## Exercise brief
Within the data that follows, tally every line containing "CREST". Provide only the tally.
::::::::::
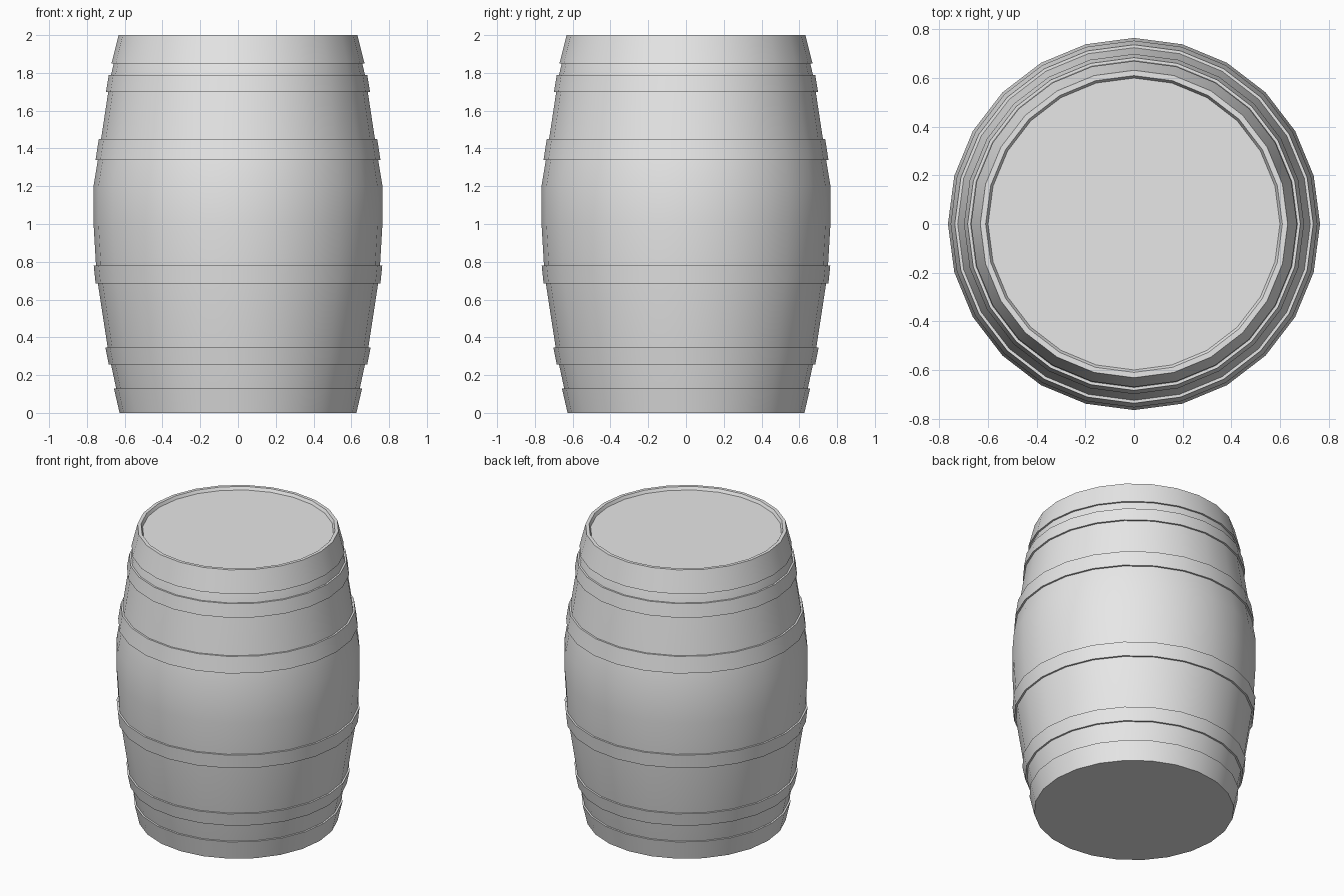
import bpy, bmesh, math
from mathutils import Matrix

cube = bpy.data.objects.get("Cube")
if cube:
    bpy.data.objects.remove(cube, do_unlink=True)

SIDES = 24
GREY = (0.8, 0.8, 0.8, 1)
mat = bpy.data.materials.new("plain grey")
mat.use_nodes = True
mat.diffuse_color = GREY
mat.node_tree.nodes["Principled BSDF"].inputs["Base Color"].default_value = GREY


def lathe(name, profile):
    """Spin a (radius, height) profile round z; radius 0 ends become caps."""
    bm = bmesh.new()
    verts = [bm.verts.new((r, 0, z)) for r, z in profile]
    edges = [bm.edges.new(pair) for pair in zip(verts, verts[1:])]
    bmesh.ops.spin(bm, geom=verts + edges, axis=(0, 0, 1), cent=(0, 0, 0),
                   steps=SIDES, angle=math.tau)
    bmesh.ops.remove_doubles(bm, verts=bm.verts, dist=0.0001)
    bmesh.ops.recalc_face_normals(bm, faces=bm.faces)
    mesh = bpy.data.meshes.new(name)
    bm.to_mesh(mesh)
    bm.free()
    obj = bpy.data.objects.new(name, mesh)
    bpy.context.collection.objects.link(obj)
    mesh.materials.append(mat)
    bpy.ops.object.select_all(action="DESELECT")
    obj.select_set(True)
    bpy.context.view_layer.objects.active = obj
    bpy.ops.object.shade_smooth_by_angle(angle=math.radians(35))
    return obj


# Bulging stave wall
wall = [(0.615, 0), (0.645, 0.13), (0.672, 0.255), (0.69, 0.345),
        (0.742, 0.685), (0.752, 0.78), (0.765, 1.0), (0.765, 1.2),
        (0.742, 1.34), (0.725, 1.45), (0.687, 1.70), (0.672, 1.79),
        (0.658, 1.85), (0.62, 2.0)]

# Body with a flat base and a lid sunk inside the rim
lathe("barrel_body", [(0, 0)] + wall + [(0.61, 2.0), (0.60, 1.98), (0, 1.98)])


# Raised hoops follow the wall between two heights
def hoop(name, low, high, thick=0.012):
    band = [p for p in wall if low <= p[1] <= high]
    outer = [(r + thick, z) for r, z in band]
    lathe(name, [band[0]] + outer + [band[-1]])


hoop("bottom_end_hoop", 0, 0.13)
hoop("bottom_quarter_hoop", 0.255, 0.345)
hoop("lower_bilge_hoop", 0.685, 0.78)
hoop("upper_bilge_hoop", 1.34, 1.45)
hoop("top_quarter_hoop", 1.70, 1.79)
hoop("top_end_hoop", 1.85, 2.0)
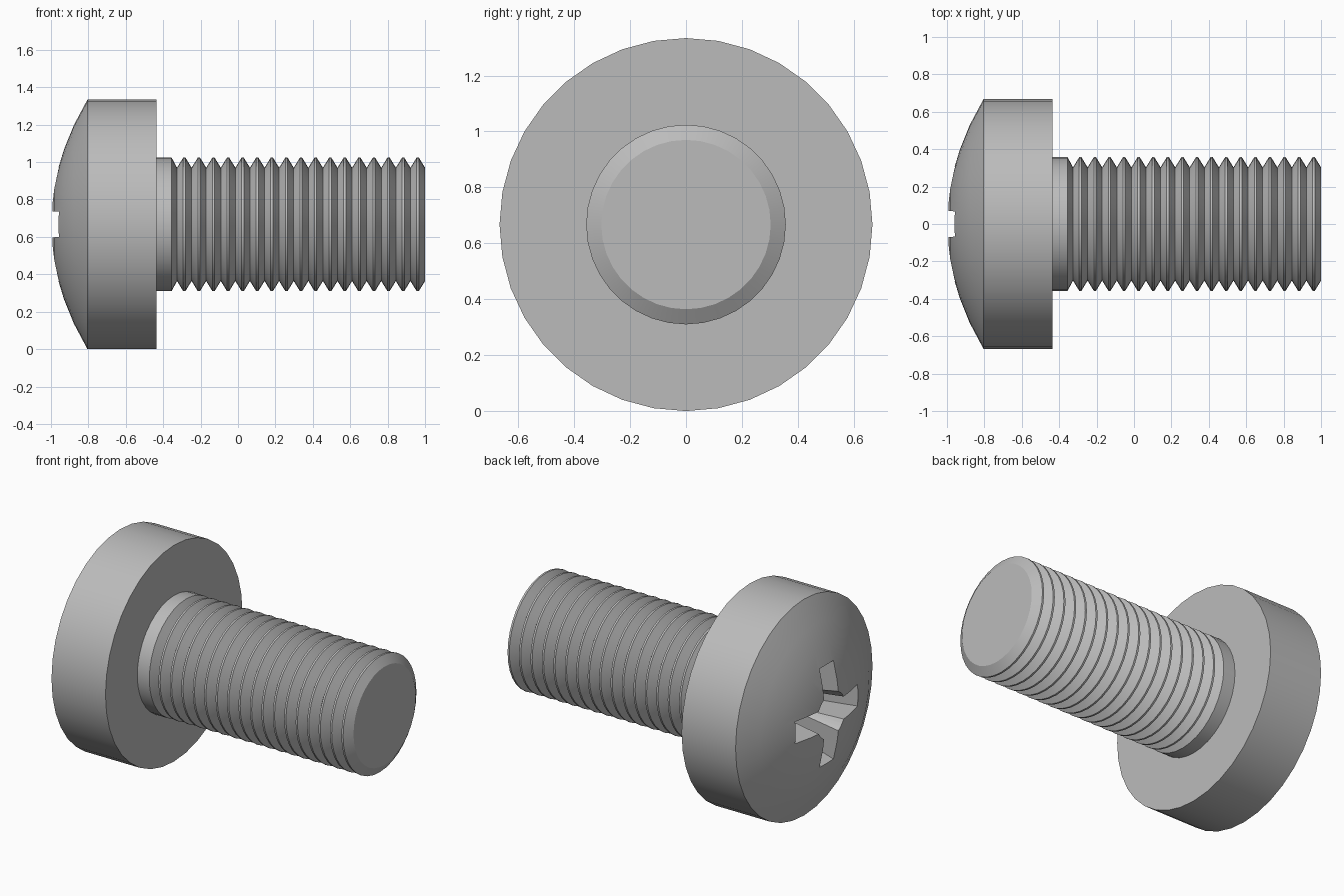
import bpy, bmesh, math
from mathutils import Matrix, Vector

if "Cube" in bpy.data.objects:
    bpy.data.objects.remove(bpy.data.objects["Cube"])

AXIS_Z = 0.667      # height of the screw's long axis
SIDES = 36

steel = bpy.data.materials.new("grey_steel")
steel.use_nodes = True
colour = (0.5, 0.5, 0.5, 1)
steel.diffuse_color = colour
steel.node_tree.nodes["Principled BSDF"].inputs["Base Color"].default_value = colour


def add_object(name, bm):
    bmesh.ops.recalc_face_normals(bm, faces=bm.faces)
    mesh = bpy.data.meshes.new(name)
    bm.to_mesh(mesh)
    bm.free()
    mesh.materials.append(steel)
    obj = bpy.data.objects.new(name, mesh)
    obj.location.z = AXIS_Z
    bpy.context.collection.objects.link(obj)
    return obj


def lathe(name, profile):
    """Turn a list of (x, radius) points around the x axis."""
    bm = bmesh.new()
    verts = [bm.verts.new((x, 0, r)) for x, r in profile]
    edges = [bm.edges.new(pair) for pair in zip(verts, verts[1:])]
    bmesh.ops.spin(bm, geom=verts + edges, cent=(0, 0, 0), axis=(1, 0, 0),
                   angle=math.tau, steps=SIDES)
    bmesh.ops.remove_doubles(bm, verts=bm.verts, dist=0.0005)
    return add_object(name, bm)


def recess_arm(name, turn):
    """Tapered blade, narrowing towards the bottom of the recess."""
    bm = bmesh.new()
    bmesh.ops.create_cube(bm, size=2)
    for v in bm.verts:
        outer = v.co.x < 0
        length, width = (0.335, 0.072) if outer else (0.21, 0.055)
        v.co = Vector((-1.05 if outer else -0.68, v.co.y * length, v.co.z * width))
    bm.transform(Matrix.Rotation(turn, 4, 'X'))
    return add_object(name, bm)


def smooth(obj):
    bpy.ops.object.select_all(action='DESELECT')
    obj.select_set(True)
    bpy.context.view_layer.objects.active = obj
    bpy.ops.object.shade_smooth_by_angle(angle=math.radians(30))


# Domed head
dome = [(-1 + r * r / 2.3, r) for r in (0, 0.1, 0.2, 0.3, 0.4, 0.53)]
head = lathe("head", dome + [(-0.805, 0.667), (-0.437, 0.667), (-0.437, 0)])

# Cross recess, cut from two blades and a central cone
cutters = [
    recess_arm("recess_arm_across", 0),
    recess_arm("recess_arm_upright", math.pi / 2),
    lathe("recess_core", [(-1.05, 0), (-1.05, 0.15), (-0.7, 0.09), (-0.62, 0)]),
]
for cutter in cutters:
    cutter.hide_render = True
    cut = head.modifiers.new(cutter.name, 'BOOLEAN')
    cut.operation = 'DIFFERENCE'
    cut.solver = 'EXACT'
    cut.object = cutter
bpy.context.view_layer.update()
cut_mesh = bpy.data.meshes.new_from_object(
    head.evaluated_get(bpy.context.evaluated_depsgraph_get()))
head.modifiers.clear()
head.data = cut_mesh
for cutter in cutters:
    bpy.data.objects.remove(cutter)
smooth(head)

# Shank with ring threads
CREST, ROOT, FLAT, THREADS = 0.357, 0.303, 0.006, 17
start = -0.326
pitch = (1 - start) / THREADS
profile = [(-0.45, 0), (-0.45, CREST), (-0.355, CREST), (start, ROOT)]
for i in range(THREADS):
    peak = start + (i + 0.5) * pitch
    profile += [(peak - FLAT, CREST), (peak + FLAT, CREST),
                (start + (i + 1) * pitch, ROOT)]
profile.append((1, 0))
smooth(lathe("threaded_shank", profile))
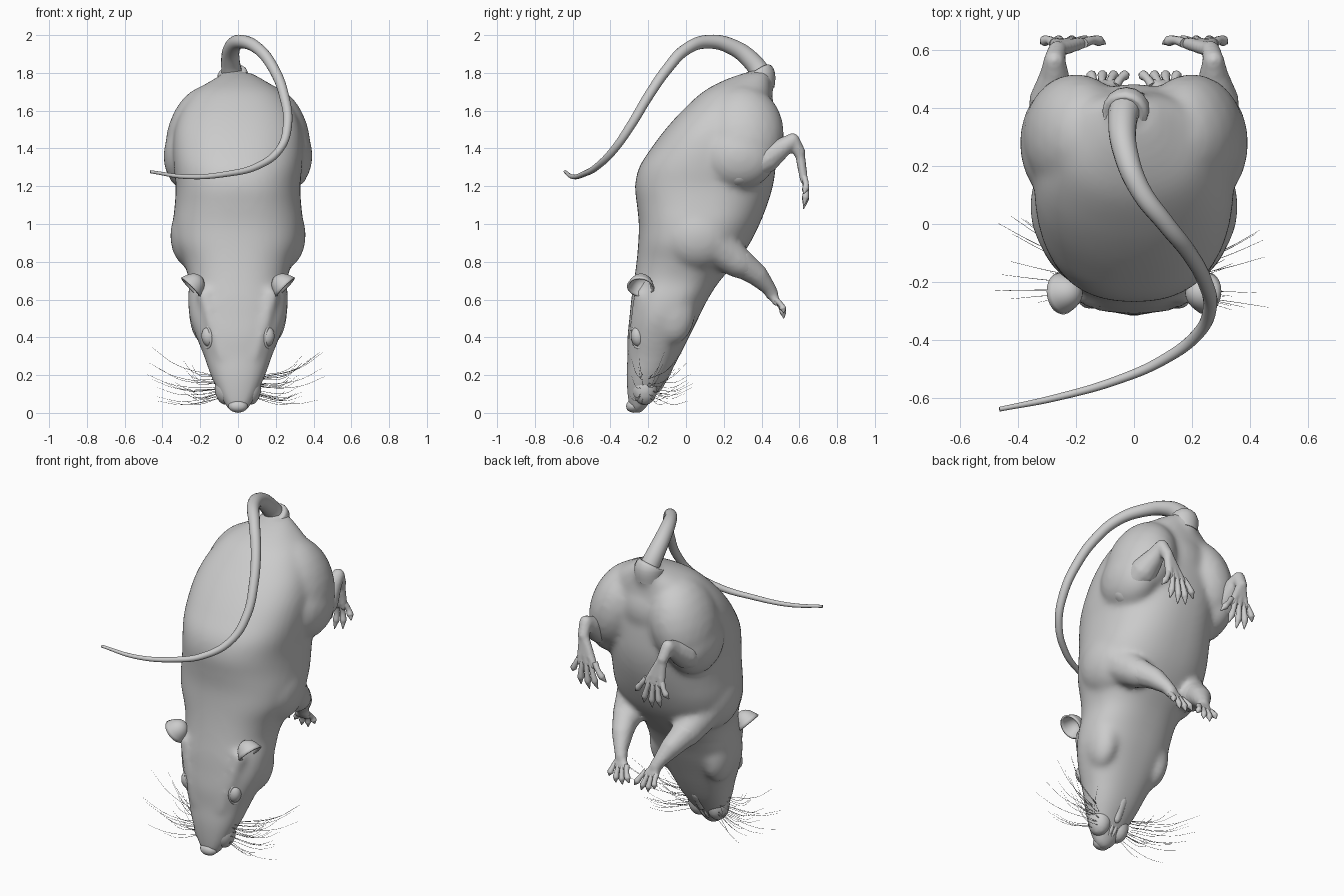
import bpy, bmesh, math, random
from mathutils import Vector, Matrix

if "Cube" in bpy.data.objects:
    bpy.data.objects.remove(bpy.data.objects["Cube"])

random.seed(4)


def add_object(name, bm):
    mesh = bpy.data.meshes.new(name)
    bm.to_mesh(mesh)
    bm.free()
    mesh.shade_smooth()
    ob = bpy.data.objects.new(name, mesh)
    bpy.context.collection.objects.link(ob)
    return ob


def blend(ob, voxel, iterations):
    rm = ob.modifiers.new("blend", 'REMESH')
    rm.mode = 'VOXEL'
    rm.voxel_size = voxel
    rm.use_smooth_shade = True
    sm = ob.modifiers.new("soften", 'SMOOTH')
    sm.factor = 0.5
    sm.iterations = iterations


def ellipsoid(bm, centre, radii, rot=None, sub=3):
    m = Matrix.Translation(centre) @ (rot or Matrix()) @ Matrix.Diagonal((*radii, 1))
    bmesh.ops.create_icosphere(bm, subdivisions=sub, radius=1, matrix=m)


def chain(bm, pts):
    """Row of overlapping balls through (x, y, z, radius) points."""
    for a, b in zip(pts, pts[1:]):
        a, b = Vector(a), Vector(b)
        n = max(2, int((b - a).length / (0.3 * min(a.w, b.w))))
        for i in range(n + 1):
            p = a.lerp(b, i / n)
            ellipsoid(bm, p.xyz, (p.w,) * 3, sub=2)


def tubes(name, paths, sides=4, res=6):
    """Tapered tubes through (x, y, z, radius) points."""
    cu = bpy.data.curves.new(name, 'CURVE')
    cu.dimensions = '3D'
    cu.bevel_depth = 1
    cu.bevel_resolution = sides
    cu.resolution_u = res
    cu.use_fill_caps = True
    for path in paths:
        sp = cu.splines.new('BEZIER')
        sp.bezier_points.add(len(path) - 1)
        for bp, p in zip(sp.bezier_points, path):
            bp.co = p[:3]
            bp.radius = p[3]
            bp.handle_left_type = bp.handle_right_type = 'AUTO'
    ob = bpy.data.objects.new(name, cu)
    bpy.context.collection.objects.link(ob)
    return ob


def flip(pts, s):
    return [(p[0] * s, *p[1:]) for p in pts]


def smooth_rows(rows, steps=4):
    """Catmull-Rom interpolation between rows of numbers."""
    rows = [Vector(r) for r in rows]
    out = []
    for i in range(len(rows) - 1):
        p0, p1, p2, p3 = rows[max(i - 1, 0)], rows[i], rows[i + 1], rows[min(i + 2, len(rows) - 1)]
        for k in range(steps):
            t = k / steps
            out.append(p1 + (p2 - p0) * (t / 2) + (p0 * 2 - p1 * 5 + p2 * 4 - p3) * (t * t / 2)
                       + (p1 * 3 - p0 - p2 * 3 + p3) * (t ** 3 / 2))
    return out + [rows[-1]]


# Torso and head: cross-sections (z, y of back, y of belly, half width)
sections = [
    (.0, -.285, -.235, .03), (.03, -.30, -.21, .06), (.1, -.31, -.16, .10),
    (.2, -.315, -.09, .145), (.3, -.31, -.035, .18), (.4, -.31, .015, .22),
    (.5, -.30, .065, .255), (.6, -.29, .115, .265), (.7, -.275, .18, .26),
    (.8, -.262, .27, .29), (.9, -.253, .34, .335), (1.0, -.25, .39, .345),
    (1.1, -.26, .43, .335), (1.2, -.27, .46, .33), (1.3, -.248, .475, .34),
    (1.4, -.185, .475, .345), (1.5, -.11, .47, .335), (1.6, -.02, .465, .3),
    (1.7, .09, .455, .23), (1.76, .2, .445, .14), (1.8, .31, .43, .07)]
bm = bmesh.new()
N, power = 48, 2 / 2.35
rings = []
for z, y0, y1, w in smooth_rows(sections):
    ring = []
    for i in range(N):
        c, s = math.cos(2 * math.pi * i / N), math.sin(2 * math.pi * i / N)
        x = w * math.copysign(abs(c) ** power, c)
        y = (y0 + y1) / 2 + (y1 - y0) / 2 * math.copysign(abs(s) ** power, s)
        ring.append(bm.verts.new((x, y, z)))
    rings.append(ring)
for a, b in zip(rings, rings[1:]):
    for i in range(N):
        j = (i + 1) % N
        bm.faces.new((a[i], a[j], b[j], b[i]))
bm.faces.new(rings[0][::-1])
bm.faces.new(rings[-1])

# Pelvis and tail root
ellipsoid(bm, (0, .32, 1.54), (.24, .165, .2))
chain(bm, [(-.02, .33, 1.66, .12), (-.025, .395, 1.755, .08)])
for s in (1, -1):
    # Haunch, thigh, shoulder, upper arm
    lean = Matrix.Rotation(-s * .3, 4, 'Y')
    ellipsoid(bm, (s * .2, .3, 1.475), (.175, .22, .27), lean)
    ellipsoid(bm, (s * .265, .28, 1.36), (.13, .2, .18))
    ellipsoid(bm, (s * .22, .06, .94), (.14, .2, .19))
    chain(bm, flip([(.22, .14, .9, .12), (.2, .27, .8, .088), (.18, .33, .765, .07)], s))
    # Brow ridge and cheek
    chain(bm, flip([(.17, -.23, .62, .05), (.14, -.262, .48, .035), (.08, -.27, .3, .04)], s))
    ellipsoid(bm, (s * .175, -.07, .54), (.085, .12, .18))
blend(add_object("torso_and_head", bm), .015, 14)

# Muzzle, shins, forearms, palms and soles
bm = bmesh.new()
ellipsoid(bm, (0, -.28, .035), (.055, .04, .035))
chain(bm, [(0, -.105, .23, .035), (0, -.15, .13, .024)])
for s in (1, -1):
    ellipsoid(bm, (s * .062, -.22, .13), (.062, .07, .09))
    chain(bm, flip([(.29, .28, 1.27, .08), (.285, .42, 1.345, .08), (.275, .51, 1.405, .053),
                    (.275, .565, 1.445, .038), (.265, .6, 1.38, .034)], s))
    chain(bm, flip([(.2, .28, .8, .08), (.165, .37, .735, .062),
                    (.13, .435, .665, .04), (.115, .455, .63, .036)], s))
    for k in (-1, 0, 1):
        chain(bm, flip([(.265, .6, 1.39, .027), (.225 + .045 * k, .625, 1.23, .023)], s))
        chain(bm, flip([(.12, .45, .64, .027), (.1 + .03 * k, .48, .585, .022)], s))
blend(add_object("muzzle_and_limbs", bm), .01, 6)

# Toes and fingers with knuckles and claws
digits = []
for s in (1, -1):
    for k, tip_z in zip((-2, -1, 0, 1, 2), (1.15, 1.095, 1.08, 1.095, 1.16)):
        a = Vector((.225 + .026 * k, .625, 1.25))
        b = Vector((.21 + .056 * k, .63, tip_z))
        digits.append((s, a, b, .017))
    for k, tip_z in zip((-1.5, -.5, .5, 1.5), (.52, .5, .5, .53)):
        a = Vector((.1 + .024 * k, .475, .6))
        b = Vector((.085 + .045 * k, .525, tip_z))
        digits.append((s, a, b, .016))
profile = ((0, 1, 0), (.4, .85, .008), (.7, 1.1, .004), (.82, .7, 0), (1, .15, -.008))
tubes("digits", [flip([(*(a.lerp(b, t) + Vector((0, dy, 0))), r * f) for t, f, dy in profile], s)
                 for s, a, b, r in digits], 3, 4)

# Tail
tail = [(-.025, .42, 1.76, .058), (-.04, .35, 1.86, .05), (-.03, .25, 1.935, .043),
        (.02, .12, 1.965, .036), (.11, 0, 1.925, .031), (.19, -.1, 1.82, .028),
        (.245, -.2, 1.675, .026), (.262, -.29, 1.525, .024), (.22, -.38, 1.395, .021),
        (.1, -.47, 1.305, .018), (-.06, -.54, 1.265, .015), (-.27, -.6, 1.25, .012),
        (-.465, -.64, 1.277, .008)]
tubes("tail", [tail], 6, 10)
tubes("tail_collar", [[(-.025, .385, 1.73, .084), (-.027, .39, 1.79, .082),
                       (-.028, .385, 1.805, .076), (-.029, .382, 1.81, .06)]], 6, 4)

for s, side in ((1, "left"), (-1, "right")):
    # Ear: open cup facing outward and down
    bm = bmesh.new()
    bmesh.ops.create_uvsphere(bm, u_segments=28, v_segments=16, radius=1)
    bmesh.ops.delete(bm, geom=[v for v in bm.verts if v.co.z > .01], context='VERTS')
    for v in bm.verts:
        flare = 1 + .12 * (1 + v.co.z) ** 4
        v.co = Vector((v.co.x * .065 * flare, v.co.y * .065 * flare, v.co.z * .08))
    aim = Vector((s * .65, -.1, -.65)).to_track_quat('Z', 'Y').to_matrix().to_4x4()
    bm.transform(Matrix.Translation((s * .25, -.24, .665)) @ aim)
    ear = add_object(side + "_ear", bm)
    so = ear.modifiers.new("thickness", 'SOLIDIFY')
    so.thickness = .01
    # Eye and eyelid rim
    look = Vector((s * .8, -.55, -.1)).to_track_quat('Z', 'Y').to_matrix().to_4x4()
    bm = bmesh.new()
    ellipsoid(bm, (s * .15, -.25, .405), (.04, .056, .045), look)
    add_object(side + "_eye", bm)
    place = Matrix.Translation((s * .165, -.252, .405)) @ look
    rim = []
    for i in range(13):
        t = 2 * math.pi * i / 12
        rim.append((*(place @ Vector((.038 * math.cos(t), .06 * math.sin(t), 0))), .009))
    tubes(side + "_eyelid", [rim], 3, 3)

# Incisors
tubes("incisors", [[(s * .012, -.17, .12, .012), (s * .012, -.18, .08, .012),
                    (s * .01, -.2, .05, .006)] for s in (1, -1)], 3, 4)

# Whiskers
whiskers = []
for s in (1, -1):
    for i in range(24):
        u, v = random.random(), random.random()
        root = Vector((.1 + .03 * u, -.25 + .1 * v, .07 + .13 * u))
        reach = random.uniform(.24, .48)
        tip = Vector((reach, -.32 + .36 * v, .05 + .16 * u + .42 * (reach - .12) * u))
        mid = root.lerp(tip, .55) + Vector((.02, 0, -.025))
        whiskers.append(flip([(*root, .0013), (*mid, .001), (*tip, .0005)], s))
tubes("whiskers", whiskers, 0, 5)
::::::::::
## Response area
3